Work instruction ▸ I would like every record reproduced exactly, with the pictures left out.

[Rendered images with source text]
——————————

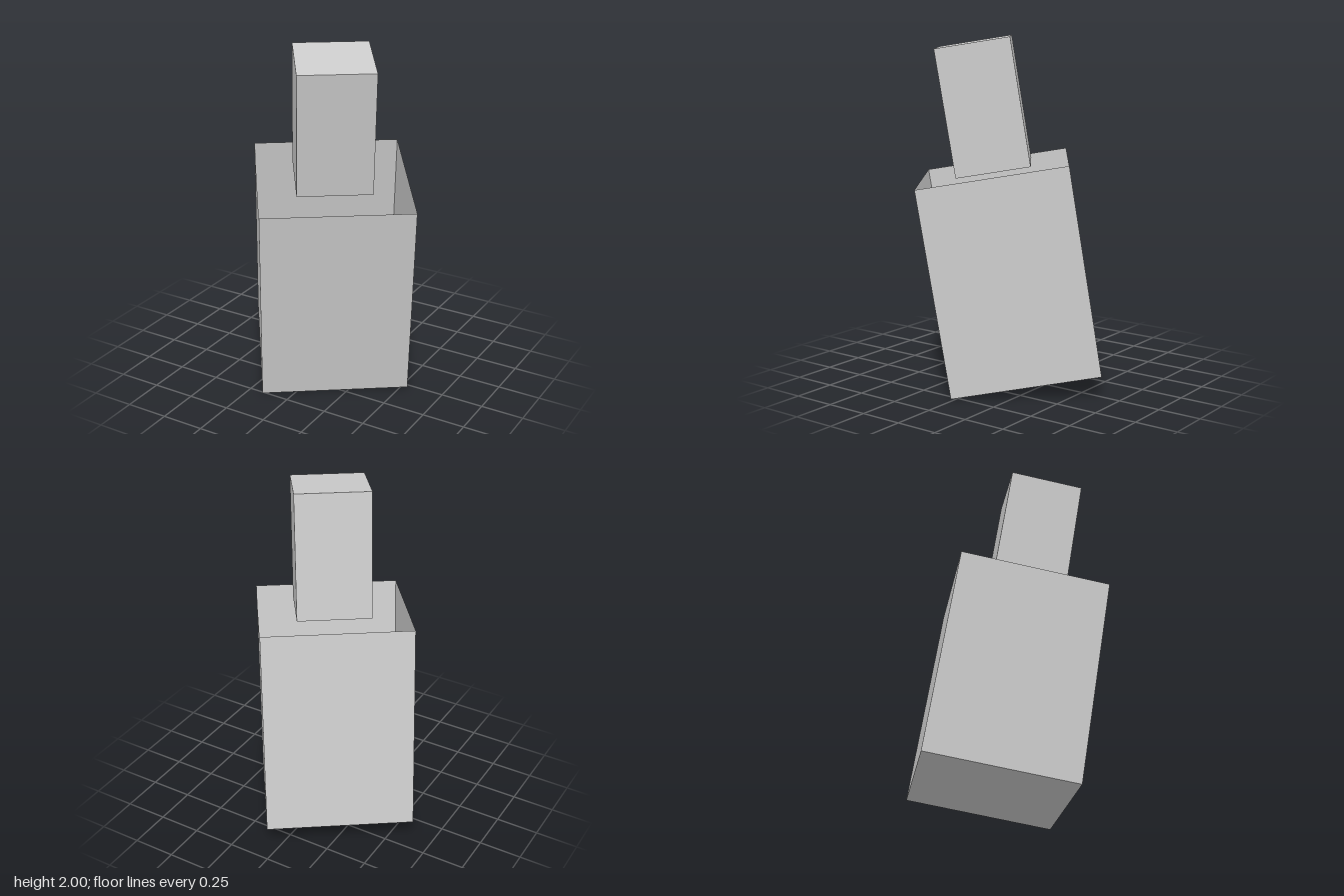
import * as THREE from 'three';

// Box without its top face
function openBox(w, h, d) {
  const g = new THREE.BoxGeometry(w, h, d);
  const index = Array.from(g.index.array);
  index.splice(12, 6); // the +y face
  g.setIndex(index);
  g.clearGroups();
  return g;
}

export function createModel() {
  const grey = new THREE.MeshStandardMaterial({ color: 0xcccccc, side: THREE.DoubleSide });
  grey.name = 'light grey';

  const W = 0.85, H = 1.195, NECK_W = 0.425, NECK_H = 0.729;

  // Both boxes share one turn and one forward lean
  const tilted = new THREE.Group();
  tilted.name = 'tiltedBlocks';
  tilted.rotation.order = 'YXZ';
  tilted.rotation.set(THREE.MathUtils.degToRad(9.1), THREE.MathUtils.degToRad(35), 0);
  tilted.position.y = 0.657;

  // Large lower box, open at the top
  const body = new THREE.Mesh(openBox(W, H, W), grey);
  body.name = 'lowerOpenBox';
  tilted.add(body);

  // Small closed box centred at the rim height
  const neck = new THREE.Mesh(new THREE.BoxGeometry(NECK_W, NECK_H, NECK_W), grey);
  neck.name = 'upperBox';
  neck.position.y = (H + NECK_H) / 2;
  tilted.add(neck);

  const model = new THREE.Group();
  model.name = 'stackedBoxes';
  model.add(tilted);
  return model;
}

——————————

Reply ▸
import * as THREE from 'three';

// Box without its top face
function openBox(w, h, d) {
  const g = new THREE.BoxGeometry(w, h, d);
  const index = Array.from(g.index.array);
  index.splice(12, 6); // the +y face
  g.setIndex(index);
  g.clearGroups();
  return g;
}

export function createModel() {
  const grey = new THREE.MeshStandardMaterial({ color: 0xcccccc, side: THREE.DoubleSide });
  grey.name = 'light grey';

  const W = 0.85, H = 1.195, NECK_W = 0.425, NECK_H = 0.729;

  // Both boxes share one turn and one forward lean
  const tilted = new THREE.Group();
  tilted.name = 'tiltedBlocks';
  tilted.rotation.order = 'YXZ';
  tilted.rotation.set(THREE.MathUtils.degToRad(9.1), THREE.MathUtils.degToRad(35), 0);
  tilted.position.y = 0.657;

  // Large lower box, open at the top
  const body = new THREE.Mesh(openBox(W, H, W), grey);
  body.name = 'lowerOpenBox';
  tilted.add(body);

  // Small closed box centred at the rim height
  const neck = new THREE.Mesh(new THREE.BoxGeometry(NECK_W, NECK_H, NECK_W), grey);
  neck.name = 'upperBox';
  neck.position.y = (H + NECK_H) / 2;
  tilted.add(neck);

  const model = new THREE.Group();
  model.name = 'stackedBoxes';
  model.add(tilted);
  return model;
}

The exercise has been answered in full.